**Description of the task:**
Scan the records for the word "grey". Return each line where it is found.

**Records contained in a dataset:**
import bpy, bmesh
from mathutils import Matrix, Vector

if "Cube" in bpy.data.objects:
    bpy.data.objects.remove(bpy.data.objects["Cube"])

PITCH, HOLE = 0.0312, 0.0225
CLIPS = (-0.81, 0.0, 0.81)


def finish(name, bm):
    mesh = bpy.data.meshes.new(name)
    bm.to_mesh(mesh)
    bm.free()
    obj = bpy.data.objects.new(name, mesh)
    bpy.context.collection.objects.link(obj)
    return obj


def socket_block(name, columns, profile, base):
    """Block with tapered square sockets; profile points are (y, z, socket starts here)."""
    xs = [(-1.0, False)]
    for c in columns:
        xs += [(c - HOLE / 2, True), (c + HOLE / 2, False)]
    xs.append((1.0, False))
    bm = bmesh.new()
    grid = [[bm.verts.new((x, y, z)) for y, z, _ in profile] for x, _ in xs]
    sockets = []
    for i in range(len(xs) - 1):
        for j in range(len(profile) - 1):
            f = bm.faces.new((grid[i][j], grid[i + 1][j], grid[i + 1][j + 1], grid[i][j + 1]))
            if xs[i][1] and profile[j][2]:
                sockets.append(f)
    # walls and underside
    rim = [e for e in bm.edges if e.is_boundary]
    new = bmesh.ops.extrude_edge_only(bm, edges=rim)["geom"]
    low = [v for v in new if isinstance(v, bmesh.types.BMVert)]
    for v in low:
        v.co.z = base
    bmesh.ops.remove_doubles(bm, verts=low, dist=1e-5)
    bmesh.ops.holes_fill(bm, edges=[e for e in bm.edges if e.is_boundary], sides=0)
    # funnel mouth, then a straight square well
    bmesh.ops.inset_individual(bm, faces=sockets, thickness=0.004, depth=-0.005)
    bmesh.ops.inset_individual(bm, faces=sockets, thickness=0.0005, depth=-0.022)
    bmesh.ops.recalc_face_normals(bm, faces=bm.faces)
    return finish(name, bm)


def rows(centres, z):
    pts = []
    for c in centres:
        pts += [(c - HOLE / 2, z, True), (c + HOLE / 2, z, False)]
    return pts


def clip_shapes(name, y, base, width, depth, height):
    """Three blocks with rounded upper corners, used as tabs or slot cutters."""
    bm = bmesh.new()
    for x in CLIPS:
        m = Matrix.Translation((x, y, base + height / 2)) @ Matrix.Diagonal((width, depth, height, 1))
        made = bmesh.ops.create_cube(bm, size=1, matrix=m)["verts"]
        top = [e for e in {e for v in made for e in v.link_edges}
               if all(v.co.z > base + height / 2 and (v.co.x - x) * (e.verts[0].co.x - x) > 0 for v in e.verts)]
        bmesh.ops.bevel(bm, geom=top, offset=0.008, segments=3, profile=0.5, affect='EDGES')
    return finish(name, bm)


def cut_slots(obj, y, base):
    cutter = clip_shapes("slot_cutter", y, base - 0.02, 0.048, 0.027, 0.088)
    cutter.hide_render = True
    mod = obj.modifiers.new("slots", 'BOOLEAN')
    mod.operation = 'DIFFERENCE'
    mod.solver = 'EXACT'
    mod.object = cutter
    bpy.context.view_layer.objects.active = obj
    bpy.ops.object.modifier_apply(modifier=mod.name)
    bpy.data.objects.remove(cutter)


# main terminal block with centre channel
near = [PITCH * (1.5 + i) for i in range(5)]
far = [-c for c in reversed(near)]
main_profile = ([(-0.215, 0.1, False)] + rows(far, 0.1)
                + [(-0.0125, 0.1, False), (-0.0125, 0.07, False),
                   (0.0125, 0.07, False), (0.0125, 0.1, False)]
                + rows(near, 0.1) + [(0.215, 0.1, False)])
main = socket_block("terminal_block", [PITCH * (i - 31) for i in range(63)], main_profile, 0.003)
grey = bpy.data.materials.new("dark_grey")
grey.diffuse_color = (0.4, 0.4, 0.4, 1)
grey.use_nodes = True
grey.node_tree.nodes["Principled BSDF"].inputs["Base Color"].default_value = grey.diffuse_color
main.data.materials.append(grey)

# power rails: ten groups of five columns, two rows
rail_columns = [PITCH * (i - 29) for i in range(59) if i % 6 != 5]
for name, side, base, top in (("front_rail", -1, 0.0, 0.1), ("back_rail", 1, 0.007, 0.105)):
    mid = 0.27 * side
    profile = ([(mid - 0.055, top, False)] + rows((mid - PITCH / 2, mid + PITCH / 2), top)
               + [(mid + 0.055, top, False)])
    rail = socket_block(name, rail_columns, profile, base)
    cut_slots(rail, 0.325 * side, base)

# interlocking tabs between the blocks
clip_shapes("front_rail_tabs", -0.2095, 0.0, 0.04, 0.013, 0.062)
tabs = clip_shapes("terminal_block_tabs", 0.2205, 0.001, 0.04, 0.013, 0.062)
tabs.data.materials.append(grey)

**Reply to the exercise:**
grey = bpy.data.materials.new("dark_grey")
grey.diffuse_color = (0.4, 0.4, 0.4, 1)
grey.use_nodes = True
grey.node_tree.nodes["Principled BSDF"].inputs["Base Color"].default_value = grey.diffuse_color
main.data.materials.append(grey)
tabs.data.materials.append(grey)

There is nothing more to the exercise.